Problem description
Each line below must be reproduced exactly as it stands. Pictures stay out of the copy.

Stored data entries
==*==

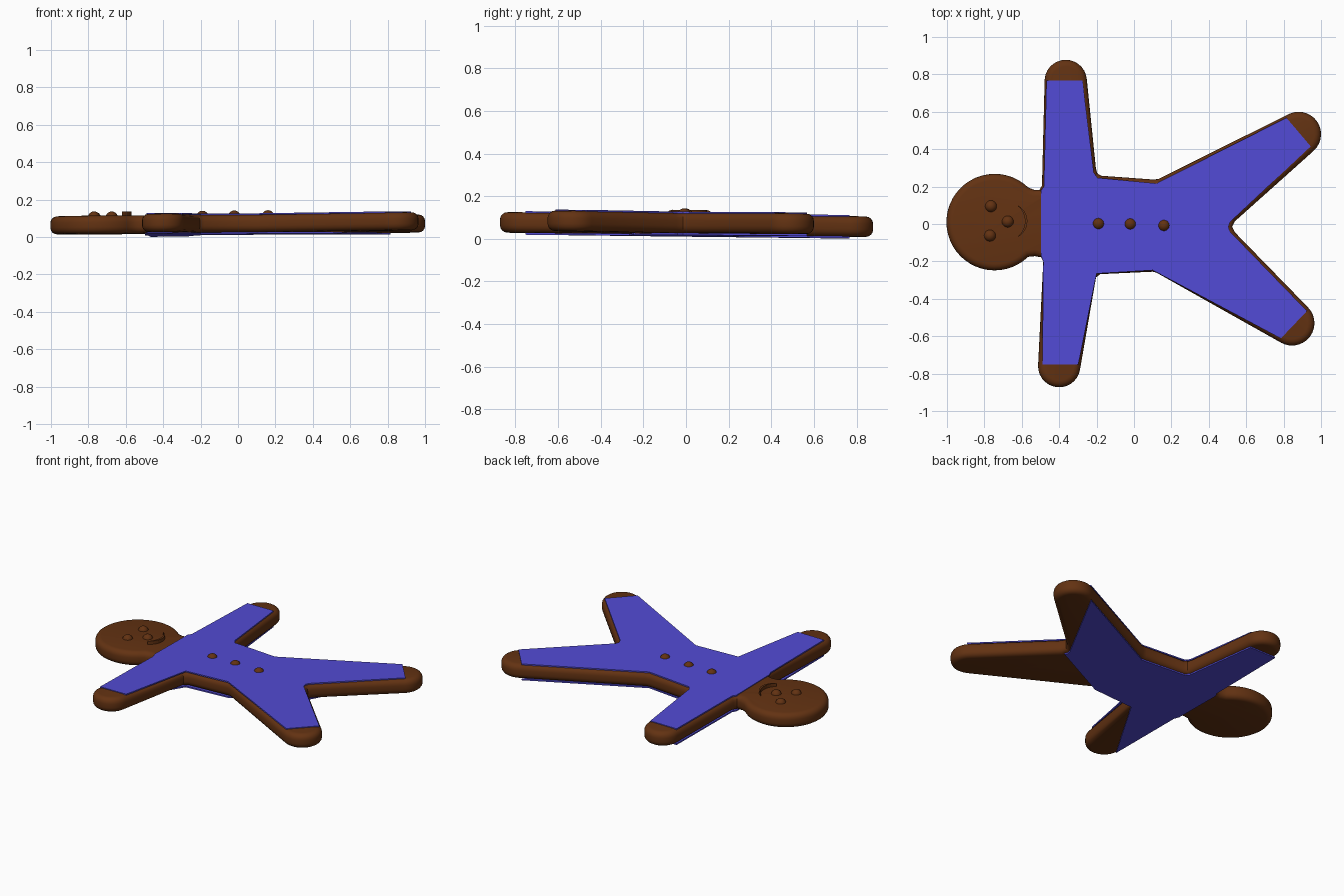
import bpy, bmesh
from math import sin, cos, radians, pi
from mathutils import Vector

if "Cube" in bpy.data.objects:
    bpy.data.objects.remove(bpy.data.objects["Cube"])


def material(name, rgb):
    m = bpy.data.materials.new(name)
    m.use_nodes = True
    m.diffuse_color = (*rgb, 1)
    m.node_tree.nodes["Principled BSDF"].inputs["Base Color"].default_value = (*rgb, 1)
    return m


brown = material("gingerbread brown", (0.125, 0.032, 0.006))
blue = material("icing blue", (0.085, 0.07, 0.66))

HALF = 0.048      # half thickness of the biscuit
ROUND = 0.035     # edge rounding


def mid(x, y):
    """Height of the slightly tilted middle plane."""
    return 0.07 + 0.008 * x - 0.012 * y


def arc(cx, cy, r, start, end, n=14):
    angles = [radians(start + (end - start) * i / n) for i in range(n + 1)]
    return [(cx + r * cos(a), cy + r * sin(a)) for a in angles]


def inset(points, d):
    """Move a clockwise outline inward by d."""
    out = []
    for i, p in enumerate(points):
        p = Vector(p)
        e1 = (p - Vector(points[i - 1])).normalized()
        e2 = (Vector(points[(i + 1) % len(points)]) - p).normalized()
        n1, n2 = Vector((e1.y, -e1.x)), Vector((e2.y, -e2.x))
        out.append(p + (n1 + n2) * d / max(1 + n1.dot(n2), 0.4))
    return out


def slab(name, outline, rings, mat):
    """Stack inset copies of an outline at (inset, height) and cap both ends."""
    bm = bmesh.new()
    loops = [[bm.verts.new((p[0], p[1], mid(*p) + z)) for p in inset(outline, d)]
             for d, z in rings]
    for a, b in zip(loops, loops[1:]):
        for i in range(len(a)):
            bm.faces.new((a[i - 1], a[i], b[i], b[i - 1]))
    bm.faces.new(loops[0])
    bm.faces.new(loops[-1])
    bmesh.ops.recalc_face_normals(bm, faces=bm.faces)
    mesh = bpy.data.meshes.new(name)
    bm.to_mesh(mesh)
    bm.free()
    ob = bpy.data.objects.new(name, mesh)
    bpy.context.collection.objects.link(ob)
    mesh.materials.append(mat)
    return ob


def smooth(ob):
    bpy.ops.object.select_all(action='DESELECT')
    ob.select_set(True)
    bpy.context.view_layer.objects.active = ob
    bpy.ops.object.shade_smooth_by_angle(angle=radians(35))


# Biscuit body: head, arms and legs in one rounded outline
outline = (
    arc(-0.745, 0.01, 0.258, -46, -314, 36)
    + [(-0.535, 0.183), (-0.505, 0.183), (-0.492, 0.205)]
    + arc(-0.365, 0.765, 0.113, 176, 4)
    + [(-0.204, 0.30), (-0.196, 0.27), (-0.175, 0.258), (0.10, 0.238), (0.13, 0.24)]
    + arc(0.88, 0.48, 0.12, 116, -48)
    + [(0.54, 0.015), (0.525, -0.015), (0.54, -0.045)]
    + arc(0.845, -0.53, 0.12, 47, -120)
    + [(0.12, -0.26), (0.10, -0.255), (-0.18, -0.268), (-0.203, -0.285)]
    + arc(-0.40, -0.76, 0.113, -7, -181)
    + [(-0.485, -0.20), (-0.497, -0.178), (-0.53, -0.172)]
)
quarter = [(ROUND * (1 - sin(t)), HALF - ROUND * (1 - cos(t)))
           for t in (i * pi / 8 for i in range(5))]
body = slab("biscuit_body", outline,
            quarter + [(d, -z) for d, z in reversed(quarter)], brown)
smooth(body)

# Suit icing on top
crotch = [(0.513, 0.01), (0.505, -0.015), (0.513, -0.04)]
neck = [(-0.485, -0.20), (-0.497, -0.17), (-0.497, 0.18), (-0.482, 0.20)]
left_side = [(-0.215, 0.275), (-0.195, 0.247), (0.12, 0.217), (0.815, 0.568)]
right_waist = [(0.10, -0.247), (-0.20, -0.265)]
left_sleeve = [(-0.468, 0.768), (-0.275, 0.768)]
top = (neck + left_sleeve + left_side + [(0.945, 0.415)] + crotch
       + [(0.925, -0.465), (0.785, -0.612)] + right_waist
       + [(-0.298, -0.752), (-0.49, -0.752)])
slab("suit_top", top, [(0, HALF - 0.003), (0, HALF + 0.005)], blue)

# Suit icing underneath, covering only part of the limbs
under = neck + left_sleeve + left_side + crotch + right_waist + [(-0.49, -0.752)]
slab("suit_underside", under, [(0, -HALF + 0.001), (0, -HALF - 0.008)], blue)

# Buttons, eyes and nose
knobs = {
    "button_upper": (-0.19, 0.002), "button_middle": (-0.02, 0), "button_lower": (0.16, -0.008),
    "eye_left": (-0.765, 0.095), "eye_right": (-0.77, -0.062), "nose": (-0.675, 0.013),
}
for name, (x, y) in knobs.items():
    bpy.ops.mesh.primitive_uv_sphere_add(segments=20, ring_count=12, radius=0.032,
                                         location=(x, y, mid(x, y) + HALF - 0.008))
    ob = bpy.context.object
    ob.name = name
    ob.data.materials.append(brown)
    bpy.ops.object.shade_smooth()

# Smile: a thin raised crescent
outer = arc(-0.665, 0.015, 0.095, 62, -62, 12)
inner = arc(-0.690, 0.015, 0.107, -50, 50, 12)
slab("smile", outer + inner, [(0, HALF - 0.01), (0, HALF + 0.022)], brown)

==*==

Answer space
import bpy, bmesh
from math import sin, cos, radians, pi
from mathutils import Vector

if "Cube" in bpy.data.objects:
    bpy.data.objects.remove(bpy.data.objects["Cube"])


def material(name, rgb):
    m = bpy.data.materials.new(name)
    m.use_nodes = True
    m.diffuse_color = (*rgb, 1)
    m.node_tree.nodes["Principled BSDF"].inputs["Base Color"].default_value = (*rgb, 1)
    return m


brown = material("gingerbread brown", (0.125, 0.032, 0.006))
blue = material("icing blue", (0.085, 0.07, 0.66))

HALF = 0.048      # half thickness of the biscuit
ROUND = 0.035     # edge rounding


def mid(x, y):
    """Height of the slightly tilted middle plane."""
    return 0.07 + 0.008 * x - 0.012 * y


def arc(cx, cy, r, start, end, n=14):
    angles = [radians(start + (end - start) * i / n) for i in range(n + 1)]
    return [(cx + r * cos(a), cy + r * sin(a)) for a in angles]


def inset(points, d):
    """Move a clockwise outline inward by d."""
    out = []
    for i, p in enumerate(points):
        p = Vector(p)
        e1 = (p - Vector(points[i - 1])).normalized()
        e2 = (Vector(points[(i + 1) % len(points)]) - p).normalized()
        n1, n2 = Vector((e1.y, -e1.x)), Vector((e2.y, -e2.x))
        out.append(p + (n1 + n2) * d / max(1 + n1.dot(n2), 0.4))
    return out


def slab(name, outline, rings, mat):
    """Stack inset copies of an outline at (inset, height) and cap both ends."""
    bm = bmesh.new()
    loops = [[bm.verts.new((p[0], p[1], mid(*p) + z)) for p in inset(outline, d)]
             for d, z in rings]
    for a, b in zip(loops, loops[1:]):
        for i in range(len(a)):
            bm.faces.new((a[i - 1], a[i], b[i], b[i - 1]))
    bm.faces.new(loops[0])
    bm.faces.new(loops[-1])
    bmesh.ops.recalc_face_normals(bm, faces=bm.faces)
    mesh = bpy.data.meshes.new(name)
    bm.to_mesh(mesh)
    bm.free()
    ob = bpy.data.objects.new(name, mesh)
    bpy.context.collection.objects.link(ob)
    mesh.materials.append(mat)
    return ob


def smooth(ob):
    bpy.ops.object.select_all(action='DESELECT')
    ob.select_set(True)
    bpy.context.view_layer.objects.active = ob
    bpy.ops.object.shade_smooth_by_angle(angle=radians(35))


# Biscuit body: head, arms and legs in one rounded outline
outline = (
    arc(-0.745, 0.01, 0.258, -46, -314, 36)
    + [(-0.535, 0.183), (-0.505, 0.183), (-0.492, 0.205)]
    + arc(-0.365, 0.765, 0.113, 176, 4)
    + [(-0.204, 0.30), (-0.196, 0.27), (-0.175, 0.258), (0.10, 0.238), (0.13, 0.24)]
    + arc(0.88, 0.48, 0.12, 116, -48)
    + [(0.54, 0.015), (0.525, -0.015), (0.54, -0.045)]
    + arc(0.845, -0.53, 0.12, 47, -120)
    + [(0.12, -0.26), (0.10, -0.255), (-0.18, -0.268), (-0.203, -0.285)]
    + arc(-0.40, -0.76, 0.113, -7, -181)
    + [(-0.485, -0.20), (-0.497, -0.178), (-0.53, -0.172)]
)
quarter = [(ROUND * (1 - sin(t)), HALF - ROUND * (1 - cos(t)))
           for t in (i * pi / 8 for i in range(5))]
body = slab("biscuit_body", outline,
            quarter + [(d, -z) for d, z in reversed(quarter)], brown)
smooth(body)

# Suit icing on top
crotch = [(0.513, 0.01), (0.505, -0.015), (0.513, -0.04)]
neck = [(-0.485, -0.20), (-0.497, -0.17), (-0.497, 0.18), (-0.482, 0.20)]
left_side = [(-0.215, 0.275), (-0.195, 0.247), (0.12, 0.217), (0.815, 0.568)]
right_waist = [(0.10, -0.247), (-0.20, -0.265)]
left_sleeve = [(-0.468, 0.768), (-0.275, 0.768)]
top = (neck + left_sleeve + left_side + [(0.945, 0.415)] + crotch
       + [(0.925, -0.465), (0.785, -0.612)] + right_waist
       + [(-0.298, -0.752), (-0.49, -0.752)])
slab("suit_top", top, [(0, HALF - 0.003), (0, HALF + 0.005)], blue)

# Suit icing underneath, covering only part of the limbs
under = neck + left_sleeve + left_side + crotch + right_waist + [(-0.49, -0.752)]
slab("suit_underside", under, [(0, -HALF + 0.001), (0, -HALF - 0.008)], blue)

# Buttons, eyes and nose
knobs = {
    "button_upper": (-0.19, 0.002), "button_middle": (-0.02, 0), "button_lower": (0.16, -0.008),
    "eye_left": (-0.765, 0.095), "eye_right": (-0.77, -0.062), "nose": (-0.675, 0.013),
}
for name, (x, y) in knobs.items():
    bpy.ops.mesh.primitive_uv_sphere_add(segments=20, ring_count=12, radius=0.032,
                                         location=(x, y, mid(x, y) + HALF - 0.008))
    ob = bpy.context.object
    ob.name = name
    ob.data.materials.append(brown)
    bpy.ops.object.shade_smooth()

# Smile: a thin raised crescent
outer = arc(-0.665, 0.015, 0.095, 62, -62, 12)
inner = arc(-0.690, 0.015, 0.107, -50, 50, 12)
slab("smile", outer + inner, [(0, HALF - 0.01), (0, HALF + 0.022)], brown)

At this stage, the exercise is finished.